William Badger House in 1912, Badger’s Island
Prior to the Civil War, Badger’s Island was famous for shipbuilding. Eastern white pine for masts, together with lumber for hulls, arrived down the Piscataqua River from inland forests. Only two tenths of a mile (322 m) from Portsmouth’s busy wharves, the island’s gradual slope into the deep channel between was ideal for launching vessels. First called Rising Castle Island, it changed to Langdon’s Island when John Langdon established his shipyard. The first U. S. Navy ships commissioned by the Continental Congress were built here by master shipbuilder James Hackett, including USS Ranger in 1777. One of his apprentices working on Ranger was William Badger. Acquiring 3 acres (12,000 m2) on the island in 1797, he would dominate its shipbuilding until his death in 1830, launching more than 100 ships, including naval vessels, merchant vessels and privateers. The region produced many fine shipbuilders, including his nephew Samuel Badger, but William Badger, called Master Badger, is best known. He is buried on the island that bears his name.
In 1837, Frederick Fernald purchased Badger’s shipyard. In 1844, he joined William Pettigrew to establish Fernald & Pettigrew, which would produce some 30 ships. Among their output was a series of clipper ships, including the Typhoon. Launched in 1851, Typhoon set a sailing record to Liverpool, England — 13 days, 10 hours dock to dock. Known as the "Portsmouth Flyer," it was the largest merchant ship yet seen in that port. But Badger’s Island would lose its importance as a shipbuilding center. The industry shifted downriver to Fernald’s Island, home since 1800 to the Portsmouth Naval Shipyard.
U.S. Navy vessels built on Badger’s Island:
Map of Badger’s Island, showing Fernald & Pettigrew Shipyard (1850)

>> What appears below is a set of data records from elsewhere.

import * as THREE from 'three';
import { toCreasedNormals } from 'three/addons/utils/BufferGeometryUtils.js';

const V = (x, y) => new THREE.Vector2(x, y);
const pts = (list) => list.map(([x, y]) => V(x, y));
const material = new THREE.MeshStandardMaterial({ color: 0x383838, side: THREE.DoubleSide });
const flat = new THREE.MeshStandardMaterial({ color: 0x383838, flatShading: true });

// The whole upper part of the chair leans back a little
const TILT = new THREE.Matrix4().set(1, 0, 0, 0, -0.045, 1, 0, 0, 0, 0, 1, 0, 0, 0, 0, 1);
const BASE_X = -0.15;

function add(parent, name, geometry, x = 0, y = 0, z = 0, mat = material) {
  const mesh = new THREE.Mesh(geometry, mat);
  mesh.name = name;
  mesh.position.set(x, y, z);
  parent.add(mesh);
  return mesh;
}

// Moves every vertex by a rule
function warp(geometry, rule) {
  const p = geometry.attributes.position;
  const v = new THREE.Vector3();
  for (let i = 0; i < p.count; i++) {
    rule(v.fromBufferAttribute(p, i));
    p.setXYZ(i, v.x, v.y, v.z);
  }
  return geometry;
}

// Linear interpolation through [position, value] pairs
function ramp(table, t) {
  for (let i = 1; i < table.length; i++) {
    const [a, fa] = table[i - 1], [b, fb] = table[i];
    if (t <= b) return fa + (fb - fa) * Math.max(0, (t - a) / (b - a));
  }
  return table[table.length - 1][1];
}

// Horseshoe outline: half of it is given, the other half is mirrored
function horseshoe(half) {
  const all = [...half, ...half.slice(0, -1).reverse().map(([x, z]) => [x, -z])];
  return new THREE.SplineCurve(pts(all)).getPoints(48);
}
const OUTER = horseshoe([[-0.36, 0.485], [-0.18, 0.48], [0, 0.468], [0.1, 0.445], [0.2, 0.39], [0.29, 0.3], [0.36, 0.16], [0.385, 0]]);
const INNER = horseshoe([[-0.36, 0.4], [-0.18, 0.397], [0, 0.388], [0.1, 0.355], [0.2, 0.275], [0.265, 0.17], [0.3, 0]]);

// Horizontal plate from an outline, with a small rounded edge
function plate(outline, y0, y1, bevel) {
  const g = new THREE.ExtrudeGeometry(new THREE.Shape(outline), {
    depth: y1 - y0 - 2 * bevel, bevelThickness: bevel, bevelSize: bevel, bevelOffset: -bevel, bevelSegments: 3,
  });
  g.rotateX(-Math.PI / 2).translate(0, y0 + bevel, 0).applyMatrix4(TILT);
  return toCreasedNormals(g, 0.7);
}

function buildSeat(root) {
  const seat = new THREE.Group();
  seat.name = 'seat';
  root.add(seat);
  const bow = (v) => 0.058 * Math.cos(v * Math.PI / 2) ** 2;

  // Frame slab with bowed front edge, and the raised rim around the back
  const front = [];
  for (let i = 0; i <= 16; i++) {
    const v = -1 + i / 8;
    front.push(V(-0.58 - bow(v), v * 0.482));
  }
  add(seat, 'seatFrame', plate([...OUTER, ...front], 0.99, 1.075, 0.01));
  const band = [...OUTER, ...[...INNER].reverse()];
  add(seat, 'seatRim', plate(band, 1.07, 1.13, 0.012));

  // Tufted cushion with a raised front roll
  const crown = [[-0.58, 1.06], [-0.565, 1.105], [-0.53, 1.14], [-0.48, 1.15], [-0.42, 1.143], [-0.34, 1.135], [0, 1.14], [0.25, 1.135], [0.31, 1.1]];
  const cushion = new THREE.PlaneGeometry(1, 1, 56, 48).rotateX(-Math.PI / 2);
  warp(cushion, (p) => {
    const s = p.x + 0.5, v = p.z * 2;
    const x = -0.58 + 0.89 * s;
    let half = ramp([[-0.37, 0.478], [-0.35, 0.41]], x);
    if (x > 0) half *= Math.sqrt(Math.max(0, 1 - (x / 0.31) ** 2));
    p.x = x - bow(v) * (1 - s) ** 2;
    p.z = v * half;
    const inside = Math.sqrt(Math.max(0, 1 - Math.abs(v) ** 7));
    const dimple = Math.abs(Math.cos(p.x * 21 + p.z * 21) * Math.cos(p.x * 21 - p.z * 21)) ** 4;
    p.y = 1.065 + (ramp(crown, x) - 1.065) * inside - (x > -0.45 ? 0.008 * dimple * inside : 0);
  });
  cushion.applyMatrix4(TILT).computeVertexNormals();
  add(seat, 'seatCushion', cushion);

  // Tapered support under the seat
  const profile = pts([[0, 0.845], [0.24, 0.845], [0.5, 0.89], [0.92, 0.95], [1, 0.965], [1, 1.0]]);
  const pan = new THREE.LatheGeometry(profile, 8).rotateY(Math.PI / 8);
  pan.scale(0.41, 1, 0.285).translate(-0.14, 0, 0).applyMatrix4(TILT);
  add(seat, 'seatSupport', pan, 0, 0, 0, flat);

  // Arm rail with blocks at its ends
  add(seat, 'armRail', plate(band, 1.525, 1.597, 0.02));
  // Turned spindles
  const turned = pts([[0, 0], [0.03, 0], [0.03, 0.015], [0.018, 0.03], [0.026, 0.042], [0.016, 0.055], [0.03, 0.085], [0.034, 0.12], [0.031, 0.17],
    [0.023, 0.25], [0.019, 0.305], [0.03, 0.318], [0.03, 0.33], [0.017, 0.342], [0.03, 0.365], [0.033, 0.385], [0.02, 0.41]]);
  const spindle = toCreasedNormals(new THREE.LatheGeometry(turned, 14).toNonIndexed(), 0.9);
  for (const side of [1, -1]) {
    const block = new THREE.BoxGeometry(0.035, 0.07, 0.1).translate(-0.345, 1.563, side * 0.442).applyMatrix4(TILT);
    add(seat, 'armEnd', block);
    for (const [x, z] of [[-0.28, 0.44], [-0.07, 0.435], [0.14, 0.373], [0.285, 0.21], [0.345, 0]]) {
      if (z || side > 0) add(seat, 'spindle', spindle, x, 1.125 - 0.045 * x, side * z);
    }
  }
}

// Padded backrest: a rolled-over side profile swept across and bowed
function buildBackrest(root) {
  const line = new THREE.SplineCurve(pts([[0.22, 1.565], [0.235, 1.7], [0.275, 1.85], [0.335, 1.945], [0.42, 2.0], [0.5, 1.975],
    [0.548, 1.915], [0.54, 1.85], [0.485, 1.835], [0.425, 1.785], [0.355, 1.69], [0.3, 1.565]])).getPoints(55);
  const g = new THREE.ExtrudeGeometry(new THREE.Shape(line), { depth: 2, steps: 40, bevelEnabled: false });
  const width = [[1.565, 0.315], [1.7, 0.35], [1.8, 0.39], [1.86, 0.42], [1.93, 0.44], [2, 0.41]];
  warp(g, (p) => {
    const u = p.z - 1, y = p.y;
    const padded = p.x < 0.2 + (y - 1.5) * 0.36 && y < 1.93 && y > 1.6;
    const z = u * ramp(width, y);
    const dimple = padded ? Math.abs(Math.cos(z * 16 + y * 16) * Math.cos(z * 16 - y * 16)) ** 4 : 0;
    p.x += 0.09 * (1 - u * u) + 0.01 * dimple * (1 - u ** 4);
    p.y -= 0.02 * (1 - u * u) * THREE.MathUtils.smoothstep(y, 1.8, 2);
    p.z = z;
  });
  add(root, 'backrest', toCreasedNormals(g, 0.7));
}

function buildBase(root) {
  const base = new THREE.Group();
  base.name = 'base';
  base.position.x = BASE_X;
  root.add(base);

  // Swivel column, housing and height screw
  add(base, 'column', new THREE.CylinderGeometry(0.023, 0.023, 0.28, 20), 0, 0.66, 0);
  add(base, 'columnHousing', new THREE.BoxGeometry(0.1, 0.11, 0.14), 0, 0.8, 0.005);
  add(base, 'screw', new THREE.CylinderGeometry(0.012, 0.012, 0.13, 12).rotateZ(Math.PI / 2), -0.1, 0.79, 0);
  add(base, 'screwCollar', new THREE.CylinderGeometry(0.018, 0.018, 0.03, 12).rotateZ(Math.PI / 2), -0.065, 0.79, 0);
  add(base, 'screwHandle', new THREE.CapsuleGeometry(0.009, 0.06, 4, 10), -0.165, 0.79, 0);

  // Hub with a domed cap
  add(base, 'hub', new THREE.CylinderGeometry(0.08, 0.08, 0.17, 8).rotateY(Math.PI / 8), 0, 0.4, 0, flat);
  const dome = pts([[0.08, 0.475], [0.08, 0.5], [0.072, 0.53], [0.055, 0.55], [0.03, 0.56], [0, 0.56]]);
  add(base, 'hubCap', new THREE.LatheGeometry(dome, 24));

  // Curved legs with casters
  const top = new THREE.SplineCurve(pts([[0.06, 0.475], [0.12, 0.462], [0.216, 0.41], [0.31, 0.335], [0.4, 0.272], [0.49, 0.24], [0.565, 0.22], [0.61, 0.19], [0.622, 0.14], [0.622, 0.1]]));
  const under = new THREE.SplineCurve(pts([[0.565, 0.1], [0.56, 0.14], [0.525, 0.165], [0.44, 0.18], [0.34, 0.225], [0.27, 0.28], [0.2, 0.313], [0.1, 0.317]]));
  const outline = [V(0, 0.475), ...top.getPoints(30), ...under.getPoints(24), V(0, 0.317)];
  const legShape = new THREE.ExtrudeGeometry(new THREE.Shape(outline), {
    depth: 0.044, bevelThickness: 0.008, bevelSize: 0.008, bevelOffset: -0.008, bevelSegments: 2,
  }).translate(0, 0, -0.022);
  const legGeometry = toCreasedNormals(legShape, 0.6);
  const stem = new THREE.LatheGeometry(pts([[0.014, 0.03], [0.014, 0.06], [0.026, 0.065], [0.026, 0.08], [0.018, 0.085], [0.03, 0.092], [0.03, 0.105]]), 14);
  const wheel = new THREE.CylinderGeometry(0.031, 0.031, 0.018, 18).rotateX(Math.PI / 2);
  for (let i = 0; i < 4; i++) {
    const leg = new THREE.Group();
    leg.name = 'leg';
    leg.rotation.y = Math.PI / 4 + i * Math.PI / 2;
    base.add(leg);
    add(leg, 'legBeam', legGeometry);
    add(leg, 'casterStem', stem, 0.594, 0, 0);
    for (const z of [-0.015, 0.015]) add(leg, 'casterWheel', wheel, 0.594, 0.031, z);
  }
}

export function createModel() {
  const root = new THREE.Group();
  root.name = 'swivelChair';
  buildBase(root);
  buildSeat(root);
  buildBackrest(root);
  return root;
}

1776 — Raleigh – (22-gun Frigate) — depicted on the Seal of New Hampshire
1777 — Ranger – (18-gun Sloop-of-war) — commanded by John Paul Jones

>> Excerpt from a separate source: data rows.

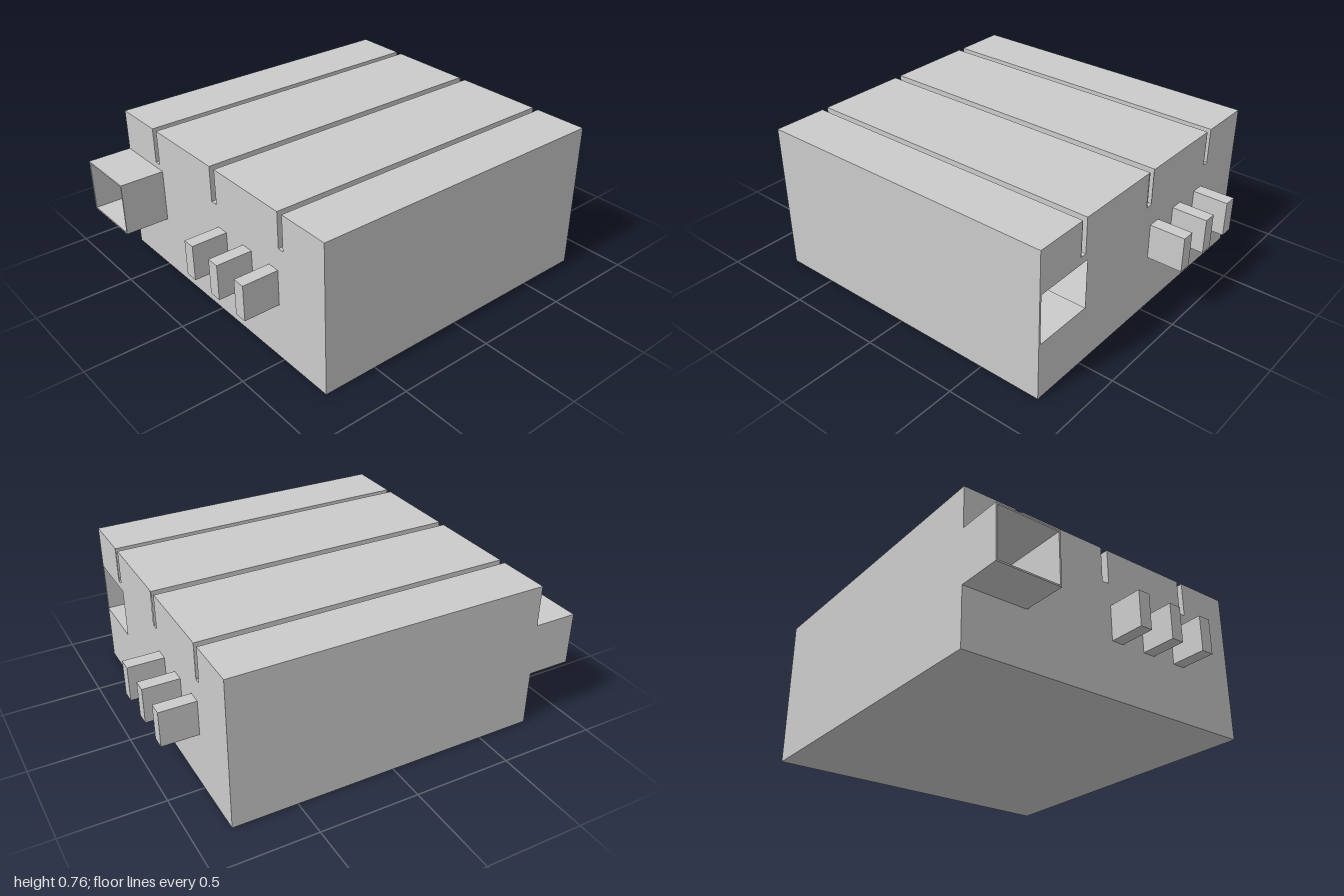
import * as THREE from 'three';

export function createModel() {
  const model = new THREE.Group();
  const mat = new THREE.MeshStandardMaterial({ color: 0xcccccc, flatShading: true, side: THREE.DoubleSide });
  const add = (name, geometry, x = 0, y = 0, z = 0) => {
    const mesh = new THREE.Mesh(geometry, mat);
    mesh.name = name;
    mesh.position.set(x, y, z);
    model.add(mesh);
  };
  const rect = (x0, x1, y0, y1, Type) => new Type([[x0, y0], [x1, y0], [x1, y1], [x0, y1]]
    .map(([x, y]) => new THREE.Vector2(x, y)));

  const W = 0.797, H = 0.765, FRONT = 0.775, BACK = -0.82, slotBottom = 0.585;

  // Body outline with three slots cut into the top
  const outline = [[-W, 0], [W, 0], [W, H]];
  for (const [x, half] of [[0.504, 0.016], [-0.003, 0.019], [-0.506, 0.017]]) {
    outline.push([x + half, H], [x + half, slotBottom], [x - half, slotBottom], [x - half, H]);
  }
  outline.push([-W, H]);

  // Hollow shell: one wall per outline edge
  const walls = [];
  outline.forEach(([x0, y0], i) => {
    const [x1, y1] = outline[(i + 1) % outline.length];
    walls.push(x0, y0, FRONT, x0, y0, BACK, x1, y1, BACK, x0, y0, FRONT, x1, y1, BACK, x1, y1, FRONT);
  });
  const shell = new THREE.BufferGeometry();
  shell.setAttribute('position', new THREE.Float32BufferAttribute(walls, 3));
  shell.computeVertexNormals();
  add('bodyShell', shell);

  // End panels, each with an opening beside one edge
  const panel = (x0, x1) => {
    const shape = new THREE.Shape(outline.map(([x, y]) => new THREE.Vector2(x, y)));
    shape.holes.push(rect(x0, x1, 0.293, 0.547, THREE.Path));
    return new THREE.ShapeGeometry(shape);
  };
  add('frontPanel', panel(-0.787, -0.475), 0, 0, FRONT);
  const backPanel = panel(-0.787, -0.475).rotateY(Math.PI);
  add('backPanel', backPanel, 0, 0, BACK);

  // Square sleeve projecting from the front, reaching into the body
  const sleeve = rect(-W, -0.467, 0.285, 0.555, THREE.Shape);
  sleeve.holes.push(rect(-0.787, -0.475, 0.293, 0.547, THREE.Path));
  add('frontSleeve', new THREE.ExtrudeGeometry(sleeve, { depth: 0.46, bevelEnabled: false }), 0, 0, 0.54);

  // Ledge inside the rear opening
  add('backLedge', new THREE.BoxGeometry(0.32, 0.008, 0.34), 0.633, 0.289, BACK + 0.17);

  // Three prongs on each end
  for (const x of [0.053, 0.249, 0.445]) {
    add('frontProng', new THREE.BoxGeometry(0.065, 0.18, 0.18), x, 0.38, FRONT + 0.09);
    add('backProng', new THREE.BoxGeometry(0.067, 0.18, 0.18), -x - 0.006, 0.38, BACK - 0.09);
  }
  return model;
}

1782 — America – (74-gun Ship of the line) — presented by Congress to Louis XVI of France
1791 — Scammel – (14-gun Schooner) — one of the first ten revenue service cutters
1797 — Crescent – (36-gun Frigate) — a tribute vessel for Algiers
1798 — Portsmouth – (24-gun Sloop-of-war) — funded by the citizens of Portsmouth
1799 — Congress – (38-gun Frigate) — fought in the War of 1812
Clipper Ships built by Fernald & Pettigrew:
1851 — Typhoon, 1,611 tons
1852 — Red Rover, 1,021 tons
1852 — Young Australia, 766 tons
1853 — Water Witch, 1,204 tons
1853 — Dashing Wave, 1180 tons
1854 — Express, 1073 tons
1854 — Midnight, 962 tons
1855 — Noonday, 1189 tons
Ferry terminus for electric railway
Ferry landing in 1912
Badger’s Island became a terminus for the Kittery, a ferry which delivered passengers across the swift Piscataqua River from Portsmouth to the landing and waiting room of the Portsmouth, Kittery & York Street Railway. Beginning in 1897, the company ran streetcars through Kittery Point and across the salt marshes of Brave Boat Harbor to York Harbor and York Beach, the summer resort. In November 1901, it became part of the Portsmouth, Dover and York Street Railway. The trolley line remained in service until 1923 when the Memorial Bridge opened, the first bridge spanning the river without a toll. The section of Route 1 across the Badger’s Island Bridge to Kittery’s John Paul Jones Memorial Park, with its Sailors’ and Soldiers’ Monument by Bashka Paeff, was a City Beautiful plan to complement the Memorial Bridge.